Absolutely – until the Cubans come to the table with something concrete. And let me tell you what I think that issue might be. If the Cubans are willing to develop a long-term plan to repay American companies that had their properties confiscated when the 1959 revolution came into play, I think that will attract, as I am told, the Trump Administration to say, OK, let’s now move forward.

Another issue, as you know very well, is human rights. I mean, repression under Raúl Castro has actually been worse than it was under Fidel Castro during the last five years of his rule.

Or at least in terms of short-term jail detentions.

Yes.

But you also mentioned that you see them rushing to reverse many of the business executive orders Obama made on Cuba.

I think they will. But they’re going to be very careful not to step on or violate any contracts that are already in place.

For example, the Starwood hotel corporation – they have an agreement with the Cuban government, so does Google, to operate in Cuba. If we cancel the executive order that allows them to do that, we’re cancelling their contract with the Cuban government. Is the American government then responsible for paying Starwood the amount that that contract was worth? You know, those issues will have to be looked at very carefully.

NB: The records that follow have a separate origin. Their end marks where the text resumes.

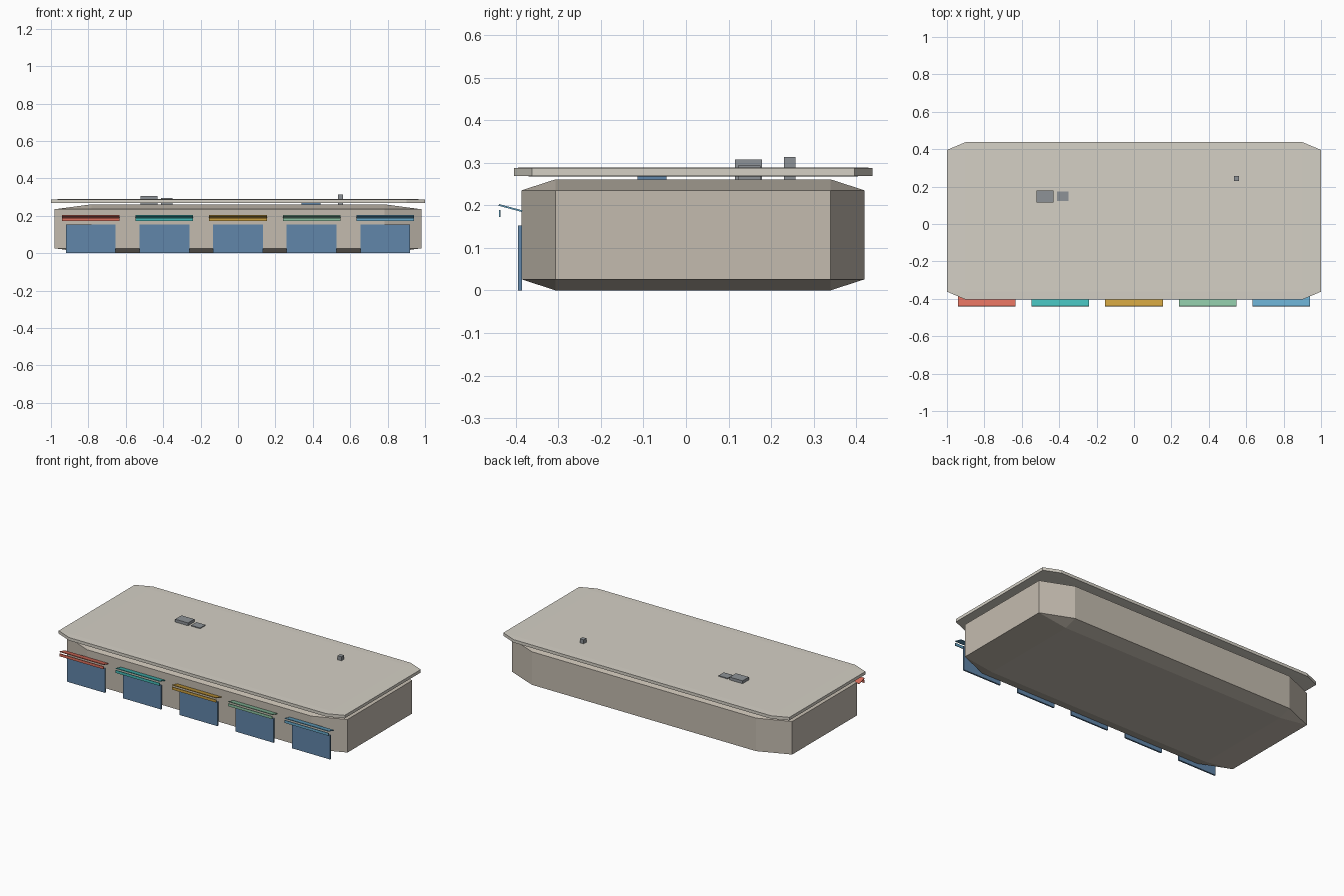
import bpy, bmesh, math
from mathutils import Matrix, Vector

if "Cube" in bpy.data.objects:
    bpy.data.objects.remove(bpy.data.objects["Cube"])


def material(name, rgb):
    m = bpy.data.materials.new(name)
    m.diffuse_color = (*rgb, 1)
    m.use_nodes = True
    m.node_tree.nodes["Principled BSDF"].inputs["Base Color"].default_value = m.diffuse_color
    return m


def box(name, lo, hi, mat=None, bevel=0, tilt=0):
    """Box between two corners; bevel is a fraction of each dimension."""
    lo, hi = Vector(lo), Vector(hi)
    bm = bmesh.new()
    bmesh.ops.create_cube(bm, size=1)
    if bevel:
        bmesh.ops.bevel(bm, geom=bm.edges[:], offset=bevel, segments=1,
                        affect='EDGES', profile=0.5)
    size, centre = hi - lo, (lo + hi) / 2
    bm.transform(Matrix.Translation(centre) @ Matrix.Rotation(tilt, 4, 'X')
                 @ Matrix.Diagonal((*size, 1)))
    mesh = bpy.data.meshes.new(name)
    bm.to_mesh(mesh)
    bm.free()
    ob = bpy.data.objects.new(name, mesh)
    bpy.context.collection.objects.link(ob)
    if mat:
        mesh.materials.append(mat)
    return ob


wall = material("wall", (0.55, 0.50, 0.43))
roof = material("roof", (0.66, 0.63, 0.56))
glass = material("glass", (0.12, 0.24, 0.40))
metal = material("metal", (0.27, 0.29, 0.31))

# Main building and overhanging roof slab
box("building_body", (-0.98, -0.387, 0), (0.98, 0.42, 0.261), wall, 0.1)
box("roof_slab", (-1, -0.404, 0.268), (1, 0.438, 0.289), roof, 0.05)

# Roof equipment, rising from the body through the slab
box("air_unit_large", (-0.52, 0.115, 0.261), (-0.43, 0.178, 0.307), metal)
box("air_unit_small", (-0.413, 0.122, 0.261), (-0.35, 0.175, 0.294), metal)
box("vent_stack", (0.535, 0.23, 0.261), (0.562, 0.257, 0.314), metal)
box("skylight", (0.34, -0.114, 0.261), (0.44, -0.046, 0.268), glass)

# Row of shop fronts: window, tilted awning and hanging valance
colours = [("red", (0.72, 0.16, 0.11)), ("teal", (0.06, 0.50, 0.48)),
           ("ochre", (0.60, 0.35, 0.05)), ("green", (0.26, 0.54, 0.36)),
           ("blue", (0.14, 0.40, 0.60))]
for i, (name, rgb) in enumerate(colours):
    x = (i - 2) * 0.3935
    mat = material(name, rgb)
    box(f"shop_window_{i + 1}", (x - 0.133, -0.395, 0), (x + 0.133, -0.385, 0.152), glass)
    box(f"awning_{i + 1}", (x - 0.154, -0.441, 0.1915), (x + 0.154, -0.384, 0.1955),
        mat, tilt=-math.radians(15))
    box(f"awning_valance_{i + 1}", (x - 0.154, -0.440, 0.172), (x + 0.154, -0.436, 0.189), mat)
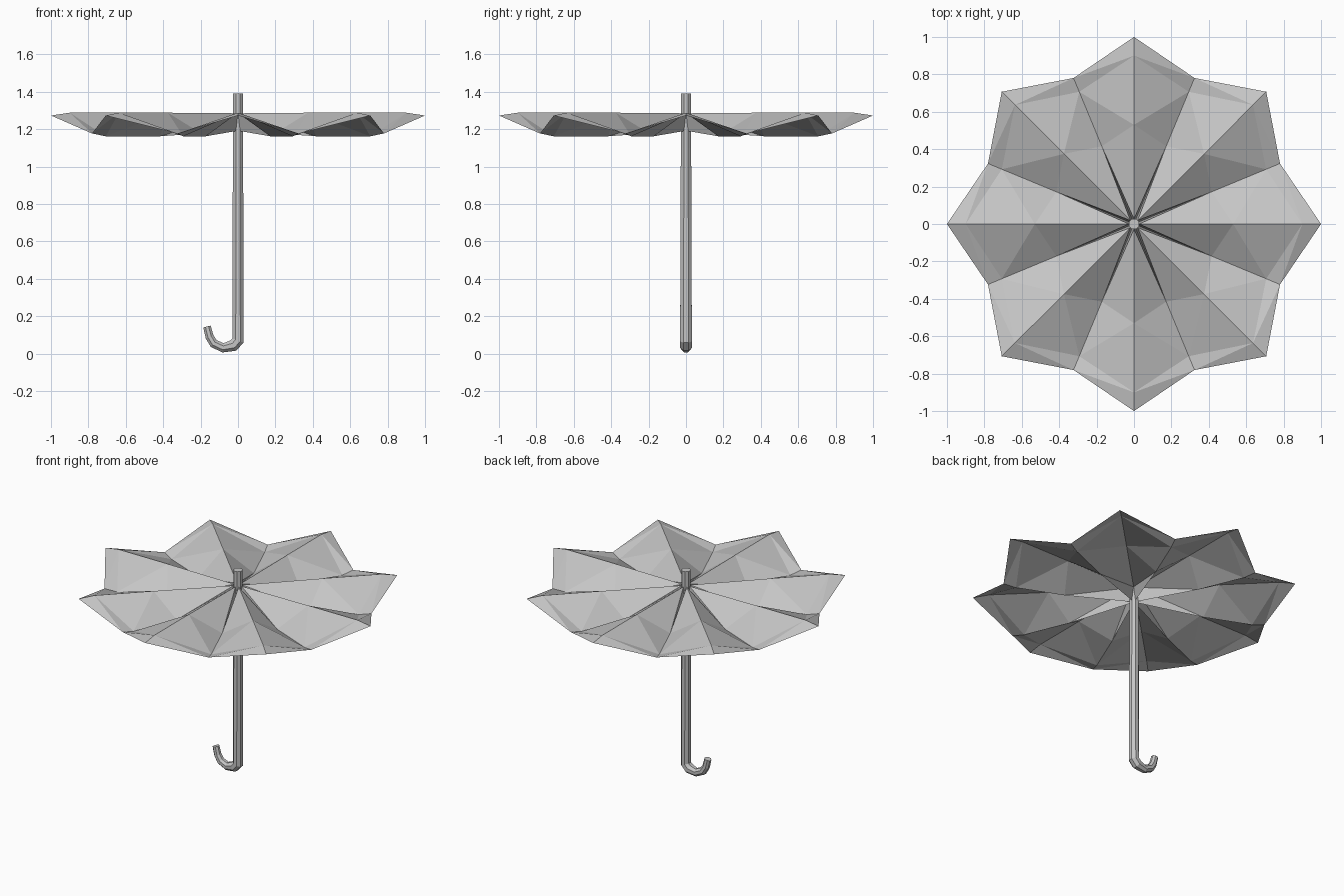
import bpy
import bmesh
from math import sin, cos, pi
from mathutils import Vector

cube = bpy.data.objects.get("Cube")
if cube:
    bpy.data.objects.remove(cube, do_unlink=True)

SIDES = 8


def make_material(name, color):
    mat = bpy.data.materials.new(name)
    mat.use_nodes = True
    mat.diffuse_color = color
    mat.node_tree.nodes["Principled BSDF"].inputs["Base Color"].default_value = color
    return mat


def finish(bm, name, mat):
    mesh = bpy.data.meshes.new(name)
    bm.to_mesh(mesh)
    bm.free()
    mesh.materials.append(mat)
    obj = bpy.data.objects.new(name, mesh)
    bpy.context.collection.objects.link(obj)
    return obj


grey = make_material("plain grey", (0.56, 0.56, 0.56, 1))

# Canopy: ridges and valleys as (radius, height) profiles, alternating around
ridge = [(0.027, 1.285), (0.53, 1.288), (0.90, 1.288), (1.0, 1.273)]
valley = [(0.027, 1.19), (0.45, 1.162), (0.765, 1.162), (0.845, 1.177)]

bm = bmesh.new()
ribs = []
for i in range(2 * SIDES):
    a = i * pi / SIDES
    profile = valley if i % 2 else ridge
    ribs.append([bm.verts.new((r * cos(a), r * sin(a), z)) for r, z in profile])
for i in range(0, 2 * SIDES, 2):
    top = ribs[i]
    for side in (1, -1):
        low = ribs[(i + side) % (2 * SIDES)]
        for k in range(len(ridge) - 1):
            # Each panel folds along the line from inner ridge to outer valley
            for tri in ((top[k], top[k + 1], low[k + 1]), (top[k], low[k + 1], low[k])):
                bm.faces.new(tri if side == 1 else tri[::-1])
bm.normal_update()
finish(bm, "canopy", grey)

# Shaft and hooked handle: an octagonal tube swept along a path (x, z, radius)
path = [(0, 1.39, 0.030), (0, 1.1, 0.030), (0, 0.07, 0.034), (-0.025, 0.043, 0.034),
        (-0.08, 0.031, 0.027), (-0.13, 0.054, 0.026), (-0.152, 0.09, 0.024),
        (-0.166, 0.145, 0.022)]

bm = bmesh.new()
points = [Vector((x, 0, z)) for x, z, r in path]
rings = []
for i, p in enumerate(points):
    before = (p - points[i - 1]).normalized() if i else Vector()
    after = (points[i + 1] - p).normalized() if i + 1 < len(points) else Vector()
    along = (before + after).normalized()
    across = Vector((0, 1, 0))
    out = across.cross(along)
    radius = path[i][2]
    ring = []
    for k in range(SIDES):
        a = 2 * pi * (k + 0.5) / SIDES
        ring.append(bm.verts.new(p + radius * (cos(a) * out + sin(a) * across)))
    rings.append(ring)
for lower, upper in zip(rings, rings[1:]):
    for k in range(SIDES):
        n = (k + 1) % SIDES
        bm.faces.new((lower[k], lower[n], upper[n], upper[k]))
bm.faces.new(rings[0])
bm.faces.new(rings[-1])
bmesh.ops.recalc_face_normals(bm, faces=bm.faces)
finish(bm, "shaft_and_hook_handle", grey)
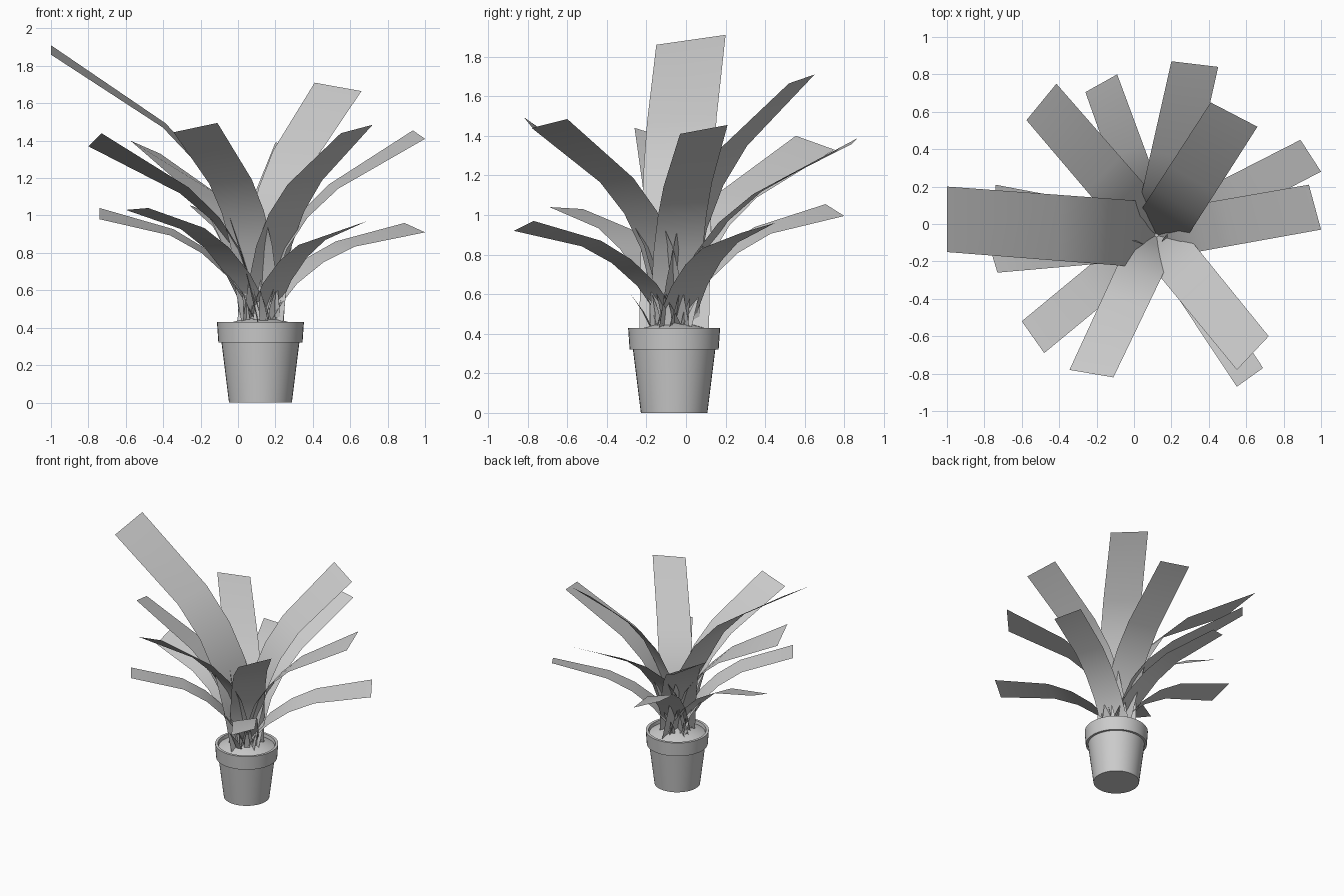
import bpy, bmesh, math
from mathutils import Vector

if "Cube" in bpy.data.objects:
    bpy.data.objects.remove(bpy.data.objects["Cube"])

CX, CY = 0.12, -0.06          # pot axis


def make(name, verts, faces, angle=40):
    me = bpy.data.meshes.new(name)
    me.from_pydata(verts, [], faces)
    bm = bmesh.new()
    bm.from_mesh(me)
    bmesh.ops.remove_doubles(bm, verts=bm.verts, dist=1e-5)
    bmesh.ops.recalc_face_normals(bm, faces=bm.faces)
    bm.to_mesh(me)
    bm.free()
    ob = bpy.data.objects.new(name, me)
    bpy.context.collection.objects.link(ob)
    bpy.ops.object.select_all(action='DESELECT')
    ob.select_set(True)
    bpy.context.view_layer.objects.active = ob
    bpy.ops.object.shade_smooth_by_angle(angle=math.radians(angle))
    return ob


def lathe(name, profile, n=40):
    verts = [(CX + r * math.cos(2 * math.pi * i / n),
              CY + r * math.sin(2 * math.pi * i / n), z)
             for r, z in profile for i in range(n)]
    faces = [(k * n + i, k * n + (i + 1) % n, (k + 1) * n + (i + 1) % n, (k + 1) * n + i)
             for k in range(len(profile) - 1) for i in range(n)]
    return make(name, verts, faces)


def strip(name, centres, halves):
    verts = []
    for c, h in zip(centres, halves):
        verts += [c - h, c + h]
    faces = [(2 * i, 2 * i + 1, 2 * i + 3, 2 * i + 2) for i in range(len(centres) - 1)]
    return make(name, verts, faces, 60)


# Pot with a rim, and the soil mound inside it
lathe("pot", [(0, 0), (0.168, 0), (0.208, 0.32), (0.225, 0.32), (0.2325, 0.43),
              (0.212, 0.43), (0.205, 0.38)])
lathe("soil", [(0.207, 0.405), (0.15, 0.43), (0.08, 0.45), (0, 0.46)])

# Leaf curves: fraction of reach, fraction of rise
HIGH = [(0, 0), (.06, .2), (.14, .4), (.27, .57), (.46, .725), (1, 1)]
LOW = [(0, 0), (.08, .22), (.18, .43), (.35, .66), (.55, .83), (1, 1)]

# Tip corners of each leaf
high_tips = [
    ((-1.0, .20, 1.91), (-1.0, -.15, 1.86)),
    ((.66, .52, 1.665), (.41, .65, 1.71)),
    ((.45, .84, 1.36), (.20, .87, 1.39)),
    ((1.0, -.03, 1.41), (.935, .21, 1.455)),
    ((.55, -.78, 1.44), (.72, -.60, 1.485)),
    ((-.345, -.78, 1.445), (-.11, -.82, 1.495)),
    ((-.80, -.03, 1.37), (-.73, -.26, 1.44)),
    ((-.415, .75, 1.33), (-.575, .555, 1.40)),
]
low_tips = [
    ((1.0, .28, .91), (.89, .45, .96)),
    ((.55, -.87, .92), (.69, -.77, .97)),
    ((-.60, -.52, 1.03), (-.48, -.69, 1.04)),
    ((-.74, .21, 1.04), (-.74, .01, .98)),
    ((-.09, .80, .995), (-.26, .705, 1.055)),
]


def leaf(name, tips, curve):
    a, b = Vector(tips[0]), Vector(tips[1])
    tip, half = (a + b) / 2, (b - a) / 2
    base = Vector((CX, CY, 0.42))
    d = tip - base
    side = Vector((-d.y, d.x, 0)).normalized() * half.length
    if side.dot(half) < 0:
        side.negate()
    centres = [base + Vector((d.x * u, d.y * u, d.z * v)) for u, v in curve]
    strip(name, centres, [side.lerp(half, u) for u, v in curve])


for i, t in enumerate(high_tips):
    leaf(f"tall_leaf_{i + 1}", t, HIGH)
for i, t in enumerate(low_tips):
    leaf(f"low_leaf_{i + 1}", t, LOW)

# Pointed shoots around the leaf bases: (base x, base y, tip x, tip y, tip z)
shoots = [(.07, -.12, -.01, -.09, 1.02), (.16, -.12, .18, -.05, .88),
          (.05, -.13, .02, -.17, .60), (.10, -.16, .12, -.18, .66),
          (.14, -.17, .12, -.28, .60), (.18, -.14, .20, -.17, .60),
          (.21, -.09, .25, -.10, .60), (.19, -.01, .23, .02, .58),
          (.10, .03, .08, .08, .56), (.04, -.03, .00, .00, .58)]
for i, (bx, by, tx, ty, tz) in enumerate(shoots):
    base, tip = Vector((bx, by, .42)), Vector((tx, ty, tz))
    out = Vector((bx - CX, by - CY, 0)).normalized()
    side = Vector((-out.y, out.x, 0)) * 0.025
    mid = base.lerp(tip, .5) - out * 0.01
    strip(f"shoot_{i + 1}", [base, mid, tip], [side, side * .7, side * .03])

Tim Padgett is the Americas editor for Miami NPR affiliate WLRN, covering Latin America, the Caribbean and their key relationship with South Florida.